* **DIRECTIONS**
Without including any images, set down the records below exactly.

*** LISTED ENTRIES Section Begins ***

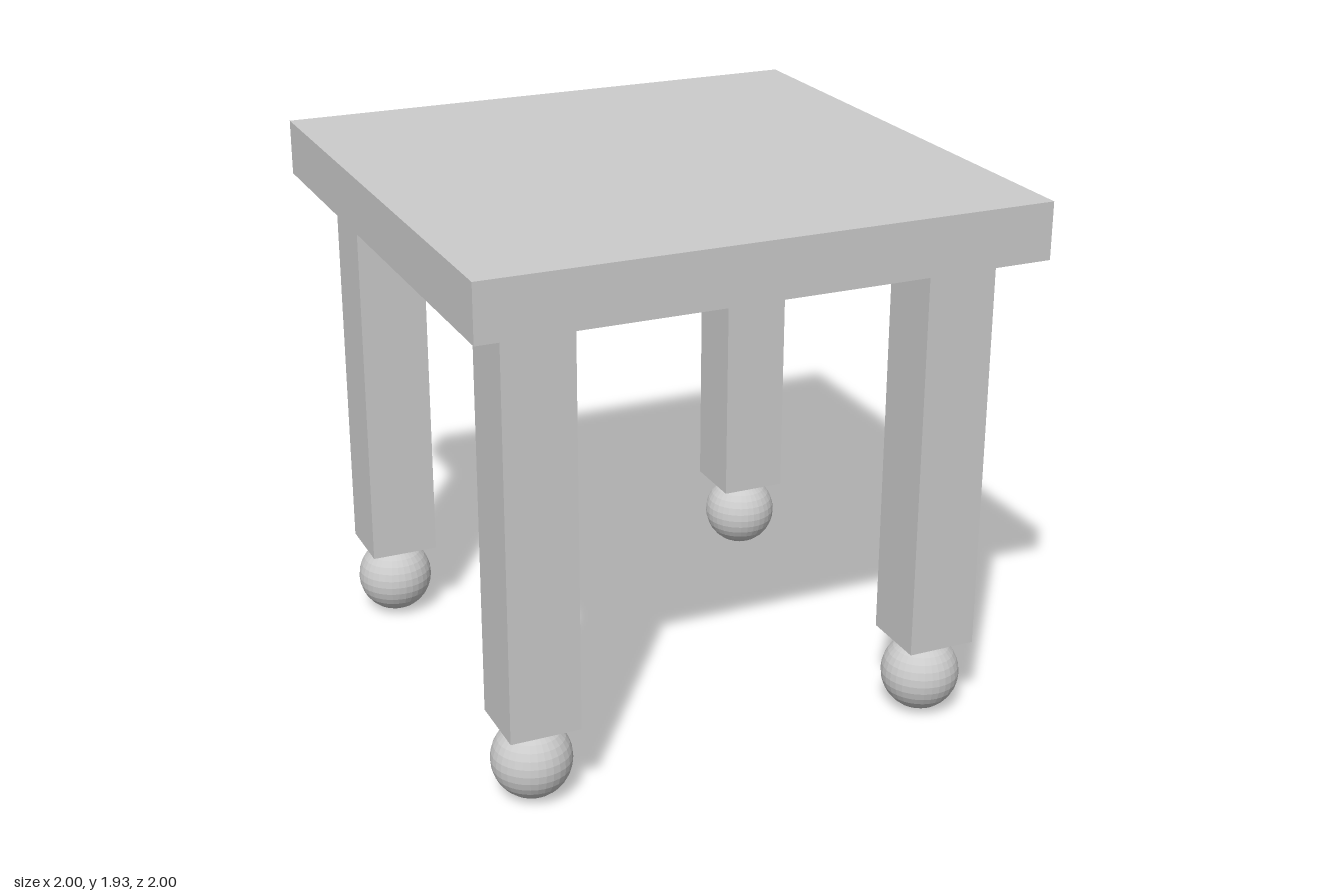
import * as THREE from 'three';

export function createModel() {
  const group = new THREE.Group();
  const material = new THREE.MeshStandardMaterial({ color: 0xcccccc, flatShading: true });

  const add = (name, geometry, x, y, z) => {
    const mesh = new THREE.Mesh(geometry, material);
    mesh.name = name;
    mesh.position.set(x, y, z);
    group.add(mesh);
  };

  // Square slab top
  add('tableTop', new THREE.BoxGeometry(2, 0.2, 2), 0, 1.83, 0);

  // Four square legs, each on a ball foot; the feet sit slightly off the leg axes
  const legGeometry = new THREE.BoxGeometry(0.25, 1.45, 0.25);
  const ballGeometry = new THREE.SphereGeometry(0.14, 32, 16);
  const corners = [
    { name: 'frontLeft', x: 1, z: 1, ball: [0.737, 0.757] },
    { name: 'frontRight', x: -1, z: 1, ball: [-0.757, 0.75] },
    { name: 'backLeft', x: 1, z: -1, ball: [0.75, -0.75] },
    { name: 'backRight', x: -1, z: -1, ball: [-0.757, -0.75] },
  ];
  for (const { name, x, z, ball } of corners) {
    add(name + 'Leg', legGeometry, x * 0.75, 1.005, z * 0.75);
    add(name + 'BallFoot', ballGeometry, ball[0], 0.14, ball[1]);
  }
  return group;
}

*** LISTED ENTRIES Section Ends ***

* **RESULT**
import * as THREE from 'three';

export function createModel() {
  const group = new THREE.Group();
  const material = new THREE.MeshStandardMaterial({ color: 0xcccccc, flatShading: true });

  const add = (name, geometry, x, y, z) => {
    const mesh = new THREE.Mesh(geometry, material);
    mesh.name = name;
    mesh.position.set(x, y, z);
    group.add(mesh);
  };

  // Square slab top
  add('tableTop', new THREE.BoxGeometry(2, 0.2, 2), 0, 1.83, 0);

  // Four square legs, each on a ball foot; the feet sit slightly off the leg axes
  const legGeometry = new THREE.BoxGeometry(0.25, 1.45, 0.25);
  const ballGeometry = new THREE.SphereGeometry(0.14, 32, 16);
  const corners = [
    { name: 'frontLeft', x: 1, z: 1, ball: [0.737, 0.757] },
    { name: 'frontRight', x: -1, z: 1, ball: [-0.757, 0.75] },
    { name: 'backLeft', x: 1, z: -1, ball: [0.75, -0.75] },
    { name: 'backRight', x: -1, z: -1, ball: [-0.757, -0.75] },
  ];
  for (const { name, x, z, ball } of corners) {
    add(name + 'Leg', legGeometry, x * 0.75, 1.005, z * 0.75);
    add(name + 'BallFoot', ballGeometry, ball[0], 0.14, ball[1]);
  }
  return group;
}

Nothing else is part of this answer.